|When "Them" Become "Us" - Page 7|
During several ensuing trainings, I made a concerted effort to avoid getting seduced into "chasing ambulances," as I began to refer to the process of being mesmerized into going after participants' provocative, highly charged comments. While that worked as long as the exchanges occurred among the participants, I wasn't so great when comments were directed at me. With flashbacks of South Carolina, I often clammed up, my head nearly bursting with pent-up feelings, or I jumped too quickly into the fray, getting involved in nonproductive, one-on-one sparring matches. In either case, my inability to manage this recurring dynamic was stifling my effectiveness. I recognized that whatever strides I'd made since the South Carolina nadir, I definitely had room to improve.
One cold wintry Sunday afternoon after a long, intense workweek, I was sitting in my living room watching a tight NBA basketball game between my beloved Lakers and their archrivals, the Sacramento Kings.
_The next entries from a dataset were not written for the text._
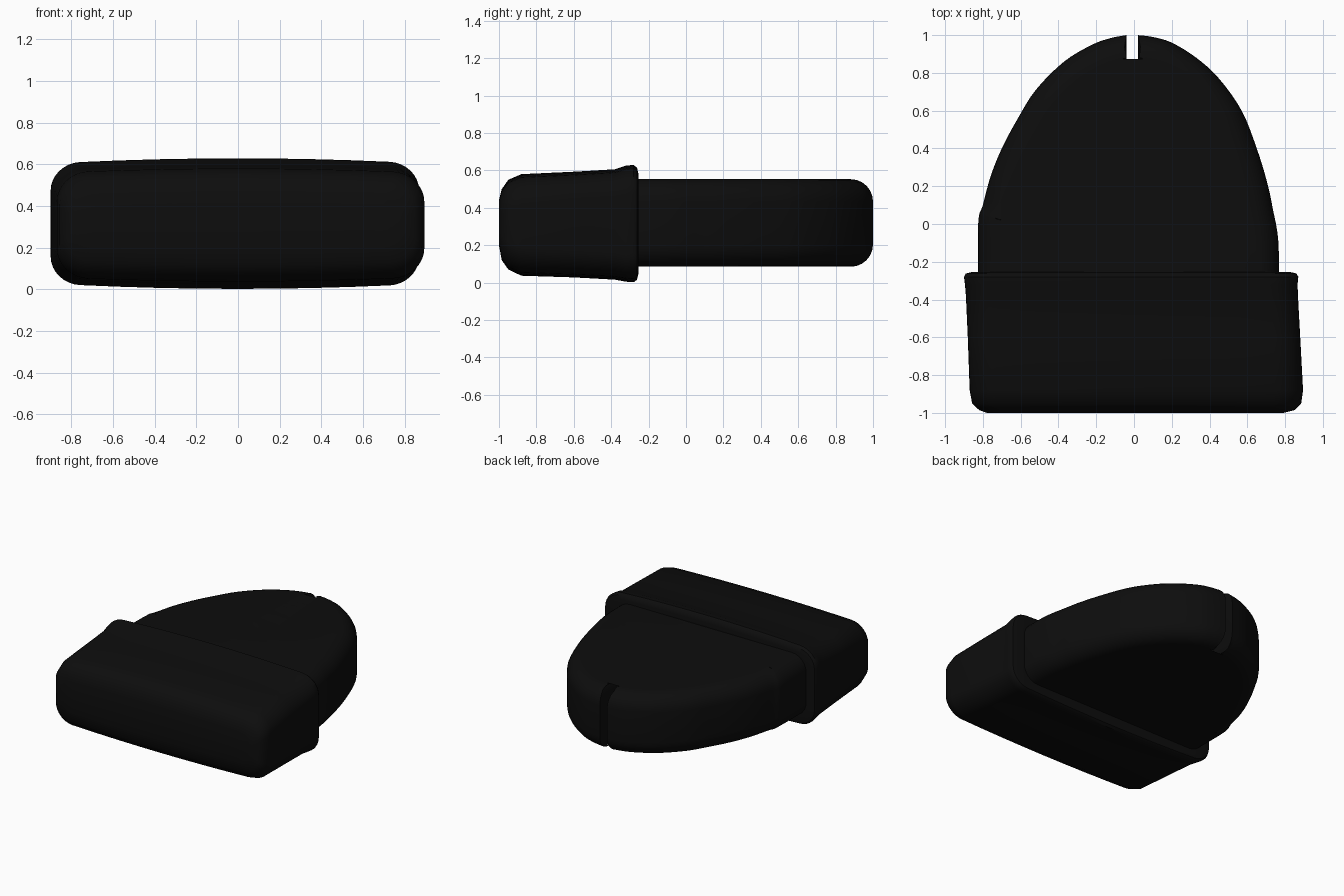
import bpy, bmesh, math
from mathutils import Vector

cube = bpy.data.objects.get("Cube")
if cube:
    bpy.data.objects.remove(cube, do_unlink=True)

black = bpy.data.materials.new("matte black")
black.use_nodes = True
COLOR = (0.004, 0.004, 0.004, 1)
black.diffuse_color = COLOR
shader = black.node_tree.nodes["Principled BSDF"]
shader.inputs["Base Color"].default_value = COLOR
shader.inputs["Roughness"].default_value = 0.8


def loft(name, rings):
    """Skin a list of equal-length rings and cap both ends."""
    bm = bmesh.new()
    loops = [[bm.verts.new(p) for p in ring] for ring in rings]
    n = len(loops[0])
    for a, b in zip(loops, loops[1:]):
        for i in range(n):
            j = (i + 1) % n
            bm.faces.new((a[i], a[j], b[j], b[i]))
    caps = [bm.faces.new(loops[0]), bm.faces.new(loops[-1])]
    bmesh.ops.triangulate(bm, faces=caps)
    bmesh.ops.recalc_face_normals(bm, faces=bm.faces)
    mesh = bpy.data.meshes.new(name)
    bm.to_mesh(mesh)
    bm.free()
    mesh.materials.append(black)
    obj = bpy.data.objects.new(name, mesh)
    bpy.context.collection.objects.link(obj)
    bpy.ops.object.select_all(action='DESELECT')
    obj.select_set(True)
    bpy.context.view_layer.objects.active = obj
    bpy.ops.object.shade_smooth_by_angle(angle=math.radians(40))
    return obj


def spline(points, steps=4):
    """Catmull-Rom curve through the points."""
    p = [Vector(q) for q in points]
    p = [2 * p[0] - p[1]] + p + [2 * p[-1] - p[-2]]
    out = []
    for a, b, c, d in zip(p, p[1:], p[2:], p[3:]):
        for k in range(steps):
            t = k / steps
            out.append(0.5 * (2 * b + (c - a) * t + (2 * a - 5 * b + 4 * c - d) * t * t
                              + (3 * b - a - 3 * c + d) * t ** 3))
    return out + [p[-2]]


# Split rounded body: outline runs counter-clockwise from the right rear corner
left_side = spline([(.765, -.4), (.765, -.1), (.735, .08), (.705, .22), (.65, .4),
                    (.57, .6), (.45, .77), (.33, .88), (.2, .96), (.1, .99), (.02, 1)])
right_side = spline([(-.04, 1), (-.12, .985), (-.22, .95), (-.37, .86), (-.52, .71),
                     (-.62, .55), (-.7, .4), (-.76, .25), (-.8, .1), (-.825, 0), (-.825, -.4)])
slot = [Vector((.02, .75)), Vector((.035, .55))]
slot += [Vector((.05 * math.cos(a), .33 - .05 * math.sin(a)))
         for a in (math.pi * k / 8 for k in range(9))]
slot += [Vector((-.045, .55)), Vector((-.04, .75))]
outline = left_side + slot + right_side
first, last = len(left_side) - 1, len(left_side) + len(slot)


def inset_vectors(pts):
    """Inward offset per point: wide on the rim, narrow along the slot."""
    n = len(pts)
    edges = []
    for i in range(n):
        d = (pts[(i + 1) % n] - pts[i]).normalized()
        edges.append((Vector((-d.y, d.x)), .04 if first <= i < last else .12))
    out = []
    for i in range(n):
        (n1, r1), (n2, r2) = edges[i - 1], edges[i]
        out.append(n1 * r1 + n2 * r2 if r1 != r2 else (n1 + n2).normalized() * r1)
    return out


inward = inset_vectors(outline)
BOTTOM, TOP, ROUND, SEG = .085, .553, .12, 6
levels = [math.pi / 2 * k / SEG for k in range(SEG + 1)]
body_rings = []
for a in reversed(levels):
    body_rings.append([(*(p + v * (1 - math.cos(a))), BOTTOM + ROUND * (1 - math.sin(a)))
                       for p, v in zip(outline, inward)])
for a in levels:
    body_rings.append([(*(p + v * (1 - math.cos(a))), TOP - ROUND * (1 - math.sin(a)))
                       for p, v in zip(outline, inward)])
loft("split_body", body_rings)


# Wide cuff: rounded rectangular sections from front to rear
def cuff_section(y, x0, x1, z0, z1, r):
    mid = (z0 + z1) / 2
    ring = []

    def add(x, z):
        ring.append((x, y, mid + (z - mid) * (1 - .1 * x * x)))

    corners = [(x1 - r, z1 - r), (x0 + r, z1 - r), (x0 + r, z0 + r), (x1 - r, z0 + r)]
    for q, (cx, cz) in enumerate(corners):
        for k in range(9):
            a = math.pi / 2 * (q + k / 8)
            add(cx + r * math.cos(a), cz + r * math.sin(a))
        if q in (0, 2):
            nx = corners[q + 1][0]
            for k in range(1, 8):
                add(cx + (nx - cx) * k / 8, z1 if q == 0 else z0)
    return ring


loft("cuff", [cuff_section(*s) for s in (
    (-1, -.78, .79, .2, .44, .1),
    (-.985, -.82, .85, .12, .5, .12),
    (-.95, -.857, .885, .07, .55, .14),
    (-.88, -.87, .895, .037, .58, .15),
    (-.6, -.88, .88, .028, .593, .14),
    (-.38, -.89, .868, .016, .606, .14),
    (-.32, -.895, .866, .005, .626, .14),
    (-.28, -.9, .87, .002, .629, .14),
    (-.262, -.89, .86, .015, .615, .13),
    (-.255, -.86, .83, .045, .585, .11),
    (-.255, -.8, .74, .1, .53, .08))])
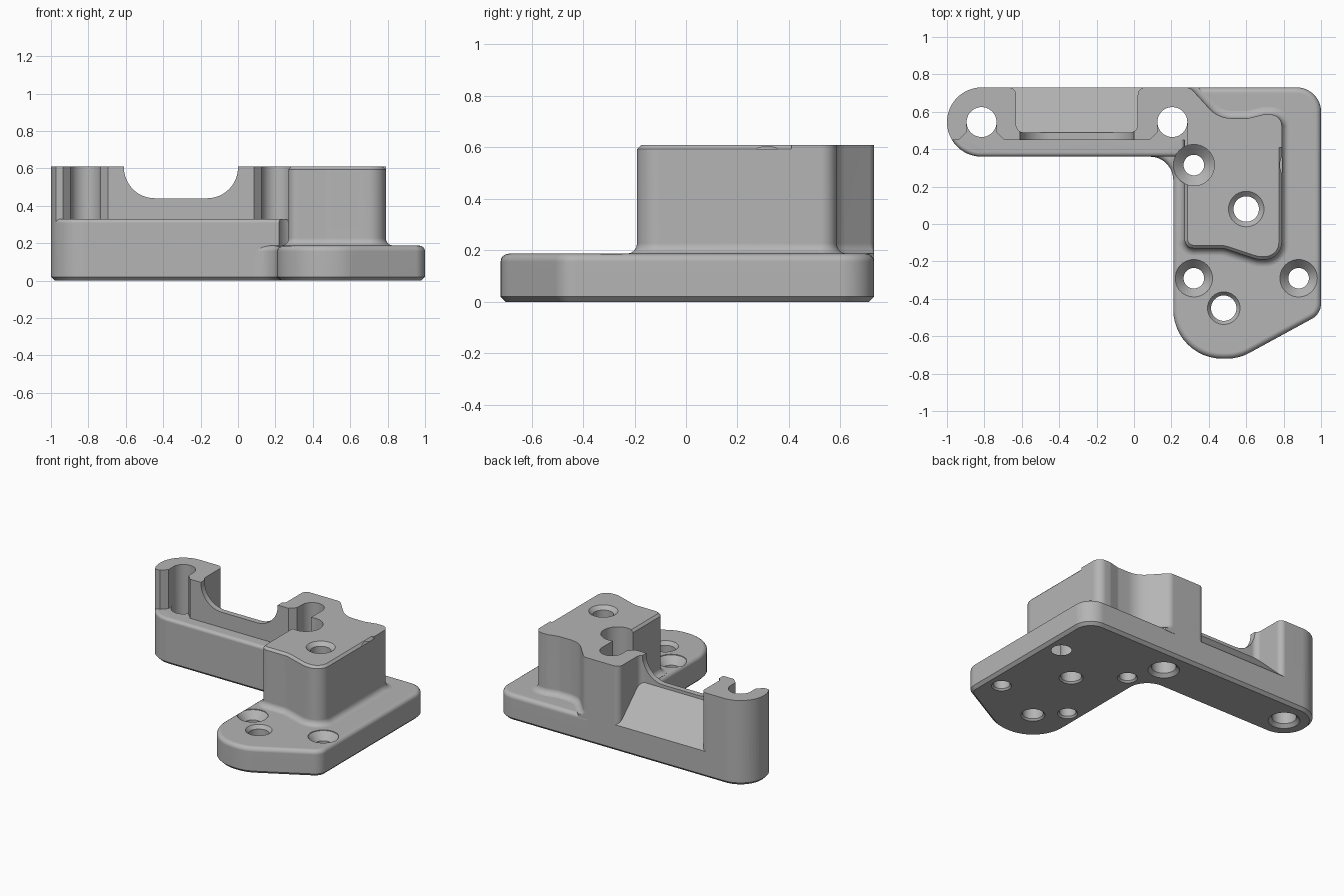
import bpy, bmesh, math
from mathutils import Vector

if "Cube" in bpy.data.objects:
    bpy.data.objects.remove(bpy.data.objects["Cube"], do_unlink=True)

BACK, PLATE_TOP, LEDGE, TOP = 0.73, 0.187, 0.33, 0.61

metal = bpy.data.materials.new("machined_grey")
metal.use_nodes = True
grey = (0.46, 0.46, 0.46, 1)
metal.diffuse_color = grey
metal.node_tree.nodes["Principled BSDF"].inputs["Base Color"].default_value = grey


def rounded(corners, step=7.5):
    """Counter-clockwise outline; a corner (x, y, r) becomes an arc."""
    out, n = [], len(corners)
    for i, c in enumerate(corners):
        p = Vector(c[:2])
        if len(c) == 2:
            out.append(p)
            continue
        a = (Vector(corners[i - 1][:2]) - p).normalized()
        b = (Vector(corners[(i + 1) % n][:2]) - p).normalized()
        half = a.angle(b) / 2
        centre = p + (a + b).normalized() * c[2] / math.sin(half)
        start = p + a * c[2] / math.tan(half) - centre
        end = p + b * c[2] / math.tan(half) - centre
        t0 = math.atan2(start.y, start.x)
        turn = math.atan2(start.cross(end), start.dot(end))
        k = max(2, round(abs(math.degrees(turn)) / step))
        for j in range(k + 1):
            t = t0 + turn * j / k
            out.append(centre + Vector((math.cos(t), math.sin(t))) * c[2])
    return out


def offset(pts, d):
    """Move an outline outwards by d, staying flush with the back face."""
    out = []
    for i, p in enumerate(pts):
        a = (p - pts[i - 1]).normalized()
        b = (pts[(i + 1) % len(pts)] - p).normalized()
        na, nb = Vector((a.y, -a.x)), Vector((b.y, -b.x))
        q = p + (na + nb) * d / max(0.3, 1 + na.dot(nb))
        out.append(Vector((q.x, min(q.y, BACK))) if d > 0 else q)
    return out


def solid(name, rings):
    """Skin a stack of equal rings and cap both ends."""
    bm = bmesh.new()
    rows = [[bm.verts.new(v) for v in ring] for ring in rings]
    n = len(rows[0])
    for lo, hi in zip(rows, rows[1:]):
        for i in range(n):
            j = (i + 1) % n
            bm.faces.new((lo[i], lo[j], hi[j], hi[i]))
    bm.faces.new(rows[0][::-1])
    bm.faces.new(rows[-1])
    bmesh.ops.recalc_face_normals(bm, faces=bm.faces)
    me = bpy.data.meshes.new(name)
    bm.to_mesh(me)
    bm.free()
    me.materials.append(metal)
    ob = bpy.data.objects.new(name, me)
    bpy.context.collection.objects.link(ob)
    return ob


def loft(name, outline, layers):
    return solid(name, [[(p.x, p.y, z) for p in (offset(outline, d) if d else outline)]
                        for z, d in layers])


def drill(x, y, profile, segments=40):
    angles = [math.tau * i / segments for i in range(segments)]
    return solid("drill", [[(x + r * math.cos(t), y + r * math.sin(t), z) for t in angles]
                           for r, z in profile])


def box(x0, x1, y0, y1, z0, z1):
    return loft("box", rounded([(x0, y0), (x1, y0), (x1, y1), (x0, y1)]), [(z0, 0), (z1, 0)])


def combine(target, other, operation):
    mod = target.modifiers.new("combine", "BOOLEAN")
    mod.operation, mod.solver, mod.object = operation, "EXACT", other
    bpy.context.view_layer.objects.active = target
    bpy.ops.object.modifier_apply(modifier=mod.name)
    bpy.data.objects.remove(other, do_unlink=True)


def round_top(z, r):
    """Layers of a quarter-round top edge."""
    return [(z - r + r * math.sin(t), r * math.cos(t) - r)
            for t in (math.pi / 8 * i for i in range(5))]


def cove(z, r):
    """Layers of a concave fillet rising from a flat."""
    return [(z - 0.02, r)] + [(z + r - r * math.cos(t), r - r * math.sin(t))
                              for t in (math.pi / 8 * i for i in range(5))]


chamfer_foot = [(0, -0.02), (0.02, 0)]

# mounting plate, with a swept inside corner towards the arm
bracket = loft("bracket", rounded([
    (0.21, -0.72, 0.262), (0.56, -0.72, 0.25), (1, -0.48, 0.09), (1, BACK, 0.13),
    (0.07, BACK), (0.07, 0.36), (0.21, 0.36, 0.125)]),
    chamfer_foot + round_top(PLATE_TOP, 0.03))

# arm with a rounded end, and the taller wall along its back
arm_outline = rounded([(-1, 0.36, 0.1849), (0.27, 0.36), (0.27, BACK), (-1, BACK, 0.1849)])
arm = loft("arm", arm_outline, chamfer_foot + round_top(LEDGE, 0.022))
wall = loft("wall", arm_outline, [(0.2, 0), (TOP, 0)])
combine(wall, box(-1.2, 0.5, 0.2, 0.45, 0.1, 0.8), "DIFFERENCE")

# raised block: chamfered front and plain rear with a hollow back corner
front_block = loft("front_block", rounded([
    (0.27, -0.13, 0.05), (0.48, -0.13, 0.12), (0.66, -0.19, 0.12), (0.79, -0.19, 0.09),
    (0.79, 0.5), (0.27, 0.5)]),
    cove(PLATE_TOP, 0.04) + [(TOP - 0.016, 0), (TOP, -0.016)])
rear_block = loft("rear_block", rounded([
    (0.1, 0.5), (0.28, 0.5), (0.28, 0.41), (0.79, 0.41), (0.79, 0.585, 0.06),
    (0.69, 0.585, 0.06), (0.61, 0.565, 0.06), (0.45, 0.565, 0.16), (0.3, BACK, 0.05),
    (0.1, BACK)]),
    cove(PLATE_TOP, 0.04) + [(TOP, 0)])

for part in (arm, wall, front_block, rear_block):
    combine(bracket, part, "UNION")

# pocket behind the wall with a sloping floor
pocket = rounded([(-0.63, 0.49, 0.04), (0.02, 0.49, 0.04), (0.02, BACK, 0.04),
                  (0.1, BACK), (0.1, 0.8), (-0.71, 0.8), (-0.71, BACK), (-0.63, BACK, 0.04)])
cutters = [solid("pocket", [[(p.x, p.y, 0.19 + 0.95 * (BACK - p.y)) for p in pocket],
                            [(p.x, p.y, 0.8) for p in pocket]])]

# round-cornered notch through the thin wall
notch = rounded([(-0.61, 0.44, 0.165), (0, 0.44, 0.165), (0, 0.8), (-0.61, 0.8)])
cutters.append(solid("notch", [[(p.x, y, p.y) for p in notch] for y in (0.4, 0.52)]))

# arm bolt holes, open to the front above the ledge
for x, flare in ((-0.815, 0.04), (0.205, 0)):
    cutters.append(drill(x, 0.545, [(0.108, -0.005), (0.08, 0.023), (0.08, 0.8)]))
    cutters.append(loft("slot", rounded([
        (x - 0.12, 0.3), (x + 0.08 + flare, 0.3), (x + 0.08 + flare, 0.45),
        (x + 0.08, 0.45 + flare), (x + 0.08, 0.545), (x - 0.08, 0.545),
        (x - 0.08, 0.49), (x - 0.12, 0.45)]), [(LEDGE, 0), (0.8, 0)]))

# countersunk screw holes with head clearance above
for x in (0.32, 0.88):
    for y in (-0.29, 0.315):
        head = 0.11 if x < 0.5 and y > 0 else 0.1
        cutters.append(drill(x, y, [(0.07, -0.005), (0.055, 0.012), (0.055, 0.13),
                                    (head, PLATE_TOP - 0.005), (head, 0.8)]))

# dowel holes with small lead-in chamfers
for x, y, z, r in ((0.6, 0.08, TOP, 0.095), (0.48, -0.45, PLATE_TOP, 0.087)):
    cutters.append(drill(x, y, [(0.083, -0.005), (0.068, 0.012), (0.068, z - 0.025),
                                (r, z), (r, z + 0.1)]))

for cutter in cutters:
    combine(bracket, cutter, "DIFFERENCE")

# smooth rounds, crisp edges
bpy.ops.object.select_all(action="DESELECT")
bracket.select_set(True)
bpy.context.view_layer.objects.active = bracket
bpy.ops.object.shade_smooth_by_angle(angle=math.radians(28))
weighted = bracket.modifiers.new("even_shading", "WEIGHTED_NORMAL")
weighted.keep_sharp = True
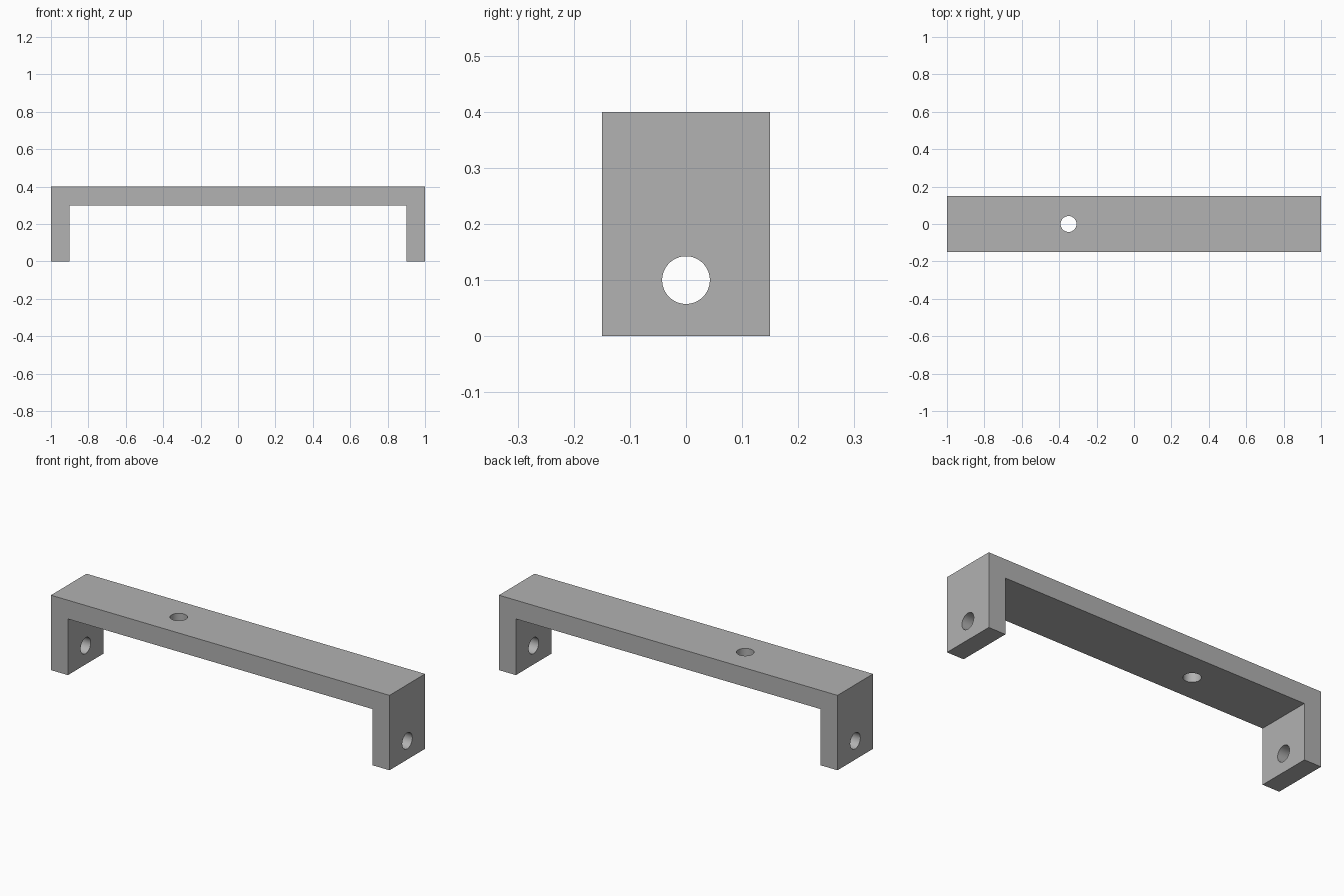
import bpy
import bmesh
import math

cube = bpy.data.objects.get("Cube")
if cube:
    bpy.data.objects.remove(cube, do_unlink=True)

LENGTH, WIDTH, HEIGHT, THICK = 2.0, 0.3, 0.4, 0.1
HOLE_RADIUS = 0.0425

grey = bpy.data.materials.new("plain grey")
grey.use_nodes = True
colour = (0.445, 0.445, 0.445, 1)
grey.diffuse_color = colour
grey.node_tree.nodes["Principled BSDF"].inputs["Base Color"].default_value = colour


def add_bracket():
    """U-shaped profile extruded across its width."""
    x, inner = LENGTH / 2, LENGTH / 2 - THICK
    half = [(inner, HEIGHT - THICK), (inner, 0), (x, 0), (x, HEIGHT)]
    profile = half + [(-px, pz) for px, pz in reversed(half)]
    bm = bmesh.new()
    face = bm.faces.new([bm.verts.new((px, -WIDTH / 2, pz)) for px, pz in profile])
    result = bmesh.ops.extrude_face_region(bm, geom=[face])
    moved = [v for v in result["geom"] if isinstance(v, bmesh.types.BMVert)]
    bmesh.ops.translate(bm, vec=(0, WIDTH, 0), verts=moved)
    bmesh.ops.recalc_face_normals(bm, faces=bm.faces)
    mesh = bpy.data.meshes.new("bracket")
    bm.to_mesh(mesh)
    bm.free()
    mesh.materials.append(grey)
    obj = bpy.data.objects.new("bracket", mesh)
    bpy.context.collection.objects.link(obj)
    return obj


def drill(target, location, rotation=(0, 0, 0)):
    """Cut a round hole straight through one wall."""
    bpy.ops.mesh.primitive_cylinder_add(vertices=64, radius=HOLE_RADIUS, depth=THICK * 2,
                                        location=location, rotation=rotation)
    cutter = bpy.context.object
    cutter.name = "hole_cutter"
    cutter.hide_render = True
    cutter.data.materials.append(grey)
    mod = target.modifiers.new("hole", "BOOLEAN")
    mod.operation = "DIFFERENCE"
    mod.solver = "EXACT"
    mod.object = cutter
    bpy.ops.object.select_all(action="DESELECT")
    target.select_set(True)
    bpy.context.view_layer.objects.active = target
    bpy.ops.object.modifier_apply(modifier=mod.name)
    bpy.data.objects.remove(cutter, do_unlink=True)


bracket = add_bracket()

# One off-centre hole in the top bar, one hole in each leg
drill(bracket, (-0.35, 0, HEIGHT - THICK / 2))
for side in (-1, 1):
    drill(bracket, (side * (LENGTH - THICK) / 2, 0, 0.1), (0, math.pi / 2, 0))

# Smooth hole walls, crisp edges
bpy.ops.object.shade_smooth_by_angle(angle=math.radians(30))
During the last, breathless seconds of the game, the Laker star player was about to score a basket for a sure win. But instead of just keeping it simple, he elected to do a flashy 360-degree slam-dunk, missed the shot, and lost the game. The Laker arena fell silent. The television commentator's remarks were merciless: "This is what happens when you allow the show to get in the way of the game."
His words struck me like a gong. It was as if he were talking to me, not as a basketball fan, but as a trainer/consultant. That's what I'd done—let the show get in the way of the game, letting my desire to be a heroic warrior for social justice get in the way of the slower process of working with people where they were to build relationships and expand awareness.